07/04/2012 The HRDC in 2012: 'Old School Club Racing at its best'
You have to doff your hat to Julius Thurgood, the brains behind the Historic Racing Drivers Club. Building on a successful inaugural season of races in 2011, the HRDC will put on eight events this year.
At an overcast Silverstone last weekend, the be-trilby’d guv’nor of the HRDC presented its 2012 programme. As ever, all HRDC-organised series are first and foremost fun.

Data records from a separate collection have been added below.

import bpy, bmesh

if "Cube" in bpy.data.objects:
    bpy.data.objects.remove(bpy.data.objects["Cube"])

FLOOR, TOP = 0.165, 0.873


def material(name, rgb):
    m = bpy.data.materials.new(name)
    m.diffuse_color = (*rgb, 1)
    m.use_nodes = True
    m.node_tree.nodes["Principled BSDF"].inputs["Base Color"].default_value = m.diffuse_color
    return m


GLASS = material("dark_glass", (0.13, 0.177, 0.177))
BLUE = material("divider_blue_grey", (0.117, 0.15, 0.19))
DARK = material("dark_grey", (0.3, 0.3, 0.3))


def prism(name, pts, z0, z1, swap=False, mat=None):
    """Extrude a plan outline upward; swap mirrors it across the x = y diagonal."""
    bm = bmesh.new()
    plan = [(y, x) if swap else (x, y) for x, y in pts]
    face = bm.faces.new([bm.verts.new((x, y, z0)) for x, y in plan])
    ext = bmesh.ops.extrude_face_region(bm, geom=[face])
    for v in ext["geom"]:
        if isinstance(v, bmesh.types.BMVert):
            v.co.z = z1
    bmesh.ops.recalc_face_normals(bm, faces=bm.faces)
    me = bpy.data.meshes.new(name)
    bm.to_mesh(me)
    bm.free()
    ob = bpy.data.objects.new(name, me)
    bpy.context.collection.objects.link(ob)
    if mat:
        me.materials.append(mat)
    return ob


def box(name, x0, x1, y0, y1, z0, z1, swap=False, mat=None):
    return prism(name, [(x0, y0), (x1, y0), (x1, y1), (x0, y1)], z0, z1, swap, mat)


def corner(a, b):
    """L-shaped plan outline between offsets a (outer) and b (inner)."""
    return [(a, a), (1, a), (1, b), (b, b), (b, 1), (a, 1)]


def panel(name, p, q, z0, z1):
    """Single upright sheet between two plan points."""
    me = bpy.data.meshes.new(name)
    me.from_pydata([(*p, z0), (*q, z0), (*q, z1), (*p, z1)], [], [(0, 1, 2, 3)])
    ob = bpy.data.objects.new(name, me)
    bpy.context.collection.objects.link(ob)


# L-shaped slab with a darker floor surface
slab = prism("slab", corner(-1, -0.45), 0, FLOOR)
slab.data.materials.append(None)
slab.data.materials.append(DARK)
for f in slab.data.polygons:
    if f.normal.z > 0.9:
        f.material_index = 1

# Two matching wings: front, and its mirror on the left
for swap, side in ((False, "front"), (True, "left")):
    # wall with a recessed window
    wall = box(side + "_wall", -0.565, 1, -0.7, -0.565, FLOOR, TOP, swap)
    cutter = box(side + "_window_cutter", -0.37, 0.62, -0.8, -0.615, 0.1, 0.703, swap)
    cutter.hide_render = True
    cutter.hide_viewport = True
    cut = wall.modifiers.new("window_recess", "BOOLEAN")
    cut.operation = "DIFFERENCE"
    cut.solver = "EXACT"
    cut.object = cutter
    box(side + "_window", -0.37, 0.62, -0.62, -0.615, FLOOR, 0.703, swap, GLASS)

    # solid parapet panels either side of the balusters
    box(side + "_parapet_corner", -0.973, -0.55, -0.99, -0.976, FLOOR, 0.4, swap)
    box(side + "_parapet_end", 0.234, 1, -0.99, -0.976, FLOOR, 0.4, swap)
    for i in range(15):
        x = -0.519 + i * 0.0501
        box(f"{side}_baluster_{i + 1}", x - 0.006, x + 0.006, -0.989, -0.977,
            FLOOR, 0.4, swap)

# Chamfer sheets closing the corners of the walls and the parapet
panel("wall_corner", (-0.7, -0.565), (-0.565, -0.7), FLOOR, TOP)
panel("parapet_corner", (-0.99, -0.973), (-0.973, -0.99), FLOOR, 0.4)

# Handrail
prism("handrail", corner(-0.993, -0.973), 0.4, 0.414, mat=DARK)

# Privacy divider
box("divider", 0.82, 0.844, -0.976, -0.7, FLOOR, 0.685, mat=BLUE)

However seriously competitors might take this ‘amateur’ sport (and I have been there… and done it…) the ethos behind HRDC racing is good-value entertainment for spectators and competitors alike.

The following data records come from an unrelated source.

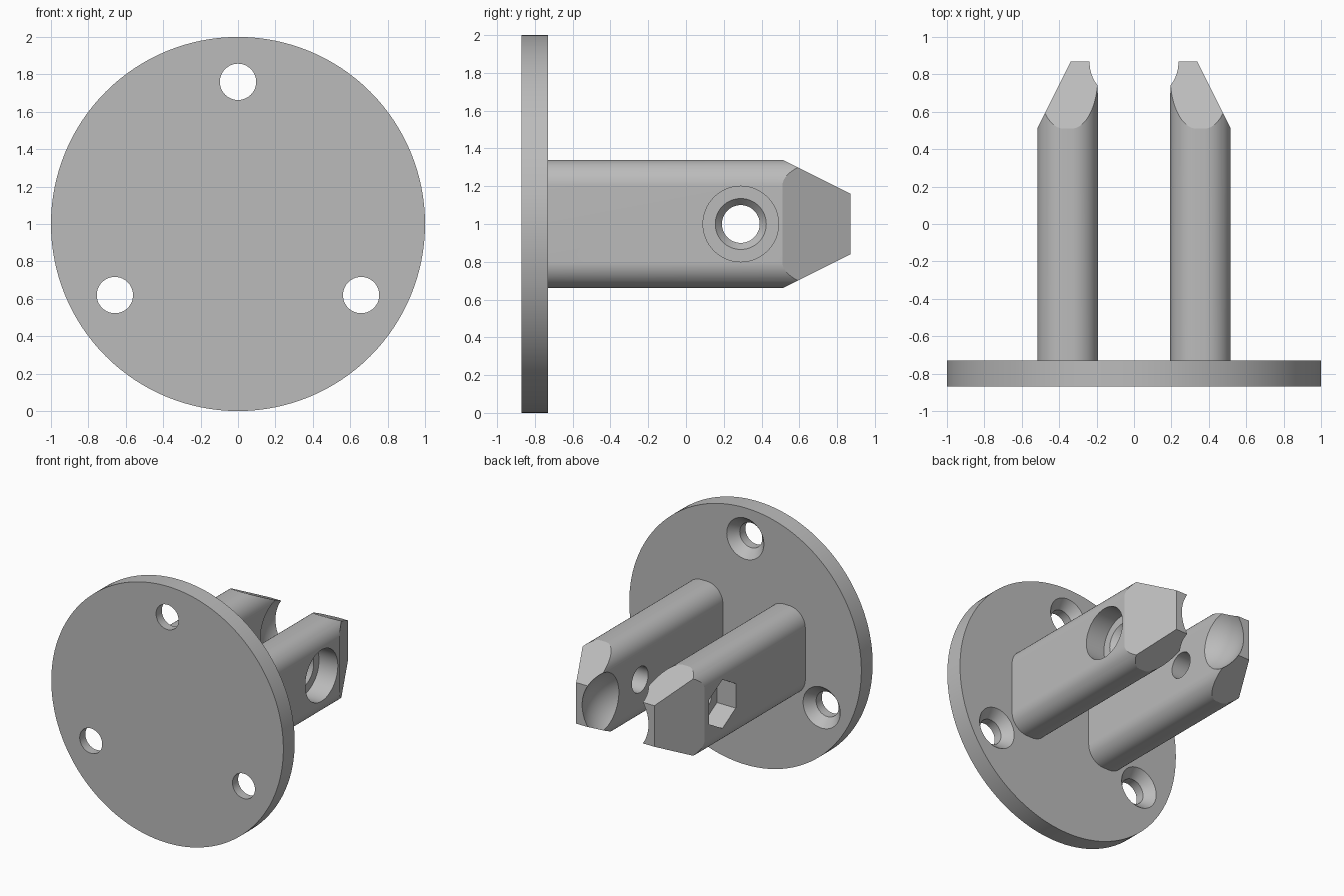
import bpy, bmesh
from math import pi, cos, sin, radians
from mathutils import Matrix, Vector

if "Cube" in bpy.data.objects:
    bpy.data.objects.remove(bpy.data.objects["Cube"])

GREY = (0.5, 0.5, 0.5, 1)
grey = bpy.data.materials.new("plain grey")
grey.use_nodes = True
grey.diffuse_color = GREY
grey.node_tree.nodes["Principled BSDF"].inputs["Base Color"].default_value = GREY

ALONG_X = Matrix.Rotation(pi / 2, 4, 'Y')    # local z -> +x
ALONG_Y = Matrix.Rotation(-pi / 2, 4, 'X')   # local z -> +y


def finish(bm, name):
    bmesh.ops.recalc_face_normals(bm, faces=bm.faces)
    mesh = bpy.data.meshes.new(name)
    bm.to_mesh(mesh)
    bm.free()
    mesh.materials.append(grey)
    obj = bpy.data.objects.new(name, mesh)
    bpy.context.collection.objects.link(obj)
    return obj


def lathe(name, profile, axis, origin=(0, 0, 0), sides=96, turn=0):
    """Closed turned solid from (radius, distance along axis) pairs."""
    bm = bmesh.new()
    rings = [[bm.verts.new((r * cos(turn + 2 * pi * i / sides),
                            r * sin(turn + 2 * pi * i / sides), d))
              for i in range(sides)] for r, d in profile]
    for a, b in zip(rings, rings[1:]):
        for i in range(sides):
            j = (i + 1) % sides
            bm.faces.new((a[i], a[j], b[j], b[i]))
    bm.faces.new(rings[0])
    bm.faces.new(rings[-1])
    bm.transform(Matrix.Translation(origin) @ axis)
    return finish(bm, name)


def cut(obj, cutter):
    cutter.hide_render = True
    mod = obj.modifiers.new("cut", 'BOOLEAN')
    mod.operation, mod.solver, mod.object = 'DIFFERENCE', 'EXACT', cutter
    bpy.context.view_layer.objects.active = obj
    bpy.ops.object.modifier_apply(modifier=mod.name)
    bpy.data.objects.remove(cutter)


def smooth(obj):
    bpy.ops.object.select_all(action='DESELECT')
    obj.select_set(True)
    bpy.context.view_layer.objects.active = obj
    bpy.ops.object.shade_smooth_by_angle(angle=radians(25))


# Round mounting plate with three countersunk screw holes
FRONT, BACK = -0.87, -0.73
plate = lathe("mounting_plate", [(1, FRONT), (1, BACK)], ALONG_Y, (0, 0, 1), 128)
for k in range(3):
    a = pi / 2 + k * 2 * pi / 3
    screw = [(0.097, FRONT - 0.1), (0.097, BACK - 0.07), (0.16, BACK), (0.16, BACK + 0.1)]
    cut(plate, lathe("screw_cutter", screw, ALONG_Y,
                     (0.76 * cos(a), 0, 1 + 0.76 * sin(a)), 64))
smooth(plate)

# Prong: rounded bar with a tapered tip
INNER, OUTER, HALF, FILLET = 0.193, 0.517, 0.34, 0.14
SHOULDER, TIP = 0.51, 0.87
PIN_Y = 0.29


def prong(name, side):
    bm = bmesh.new()
    cx, hw = (INNER + OUTER) / 2, (OUTER - INNER) / 2 - FILLET
    hh, steps = HALF - FILLET, 20
    ring = []
    for q, (sx, sz) in enumerate([(1, 1), (-1, 1), (-1, -1), (1, -1)]):
        for i in range(steps + 1):
            a = (q + i / steps) * pi / 2
            ring.append(bm.verts.new((cx + sx * hw + FILLET * cos(a), BACK - 0.01,
                                      1 + sz * hh + FILLET * sin(a))))
    base = bm.faces.new(ring)
    ext = bmesh.ops.extrude_face_region(bm, geom=[base])
    tips = [v for v in ext["geom"] if isinstance(v, bmesh.types.BMVert)]
    bmesh.ops.translate(bm, verts=tips, vec=(0, TIP - BACK + 0.01, 0))
    if base.is_valid is False or len([f for f in bm.faces if len(f.verts) > 4]) < 2:
        bm.faces.new(ring)
    # Chamfer the top, bottom and outer side of the tip
    for point, normal in [((0, SHOULDER, 1 + HALF), (0, 1, 2)),
                          ((0, SHOULDER, 1 - HALF), (0, 1, -2)),
                          ((OUTER, SHOULDER, 1), (2, 1, 0))]:
        res = bmesh.ops.bisect_plane(bm, geom=bm.verts[:] + bm.edges[:] + bm.faces[:],
                                     plane_co=point, plane_no=Vector(normal).normalized(),
                                     clear_outer=True)
        edges = [e for e in res["geom_cut"] if isinstance(e, bmesh.types.BMEdge)]
        bmesh.ops.contextual_create(bm, geom=edges)
    bm.transform(Matrix.Scale(side, 4, (1, 0, 0)))
    obj = finish(bm, name)

    # Ball socket on the inner side of the tip
    ball = bmesh.new()
    bmesh.ops.create_uvsphere(ball, u_segments=64, v_segments=48, radius=0.3)
    ball.transform(Matrix.Translation((0, 0.78, 1)))
    cut(obj, finish(ball, "ball_cutter"))
    return obj


# Bolt prong: counterbore, small countersink and through hole
FLOOR = 0.355
bolt_prong = prong("bolt_prong", 1)
bore = [(0.1, 0), (0.1, FLOOR - 0.04), (0.135, FLOOR), (0.2, FLOOR), (0.2, 0.7)]
cut(bolt_prong, lathe("bore_cutter", bore, ALONG_X, (0, PIN_Y, 1), 64))
smooth(bolt_prong)

# Nut prong: hexagonal pocket and through hole
nut_prong = prong("nut_prong", -1)
cut(nut_prong, lathe("hole_cutter", [(0.1, -0.7), (0.1, 0)], ALONG_X, (0, PIN_Y, 1), 64))
cut(nut_prong, lathe("hex_cutter", [(0.19, -0.7), (0.19, -FLOOR)], ALONG_X,
                     (0, PIN_Y, 1), 6))
smooth(nut_prong)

There are five different series on offer to HRDC racers in 2012: ‘Touring Greats’ for pre-60 cars running to HRDC/Goodwood regulations (Auntie Mabel meets Brown Owl at 100mph); ‘Grand Touring Greats’, which are pre-66, under-1500cc GTs (the cheapest way to race an attractive ‘Tourist Trophy style’ car); ‘TC63’, which is for pre-64 Touring Cars complying with Appendix J Gp. 2 (Alfas, Cortinas, BMWs and some early Americana such as this Studebaker Lark Daytona 500); ‘MGB50’, which is all-MGB racing to celebrate 50 years of the model this year; and finally, ‘GTS65’, the only way you could possible spend a bit more money at HRDC events, investing in an AC Cobra or the fabulous Porsche 904 seen here.
Most race meetings will see all five categories at play, although the MGBs have their individual round at Mallory Park on 4 June for a televised race.
From 15 – 17 June, all but ‘GTS65’ competitors will head to the Continent for a race at the magnificent Spa-Francorchamps circuit.
At the press day, held at the superb Porsche Experience Centre, Silverstone, a variety of cars was demonstrated, ranging from a roly-poly Ford Zephyr to Richard Frankel’s ex-Filipinetti Porsche 904. Series stalwart Rae Davis was there, but left one of his famous A35s at home, bringing along instead a 1960 Speedwell GT Sprite.
One of the stars of the morning, though, truly summing up the HRDC ethos, was the two-tone Rover P4, surely one of the unlikeliest cars ever to hit the track and seemingly driven straight off the set of ‘Miss Marple’.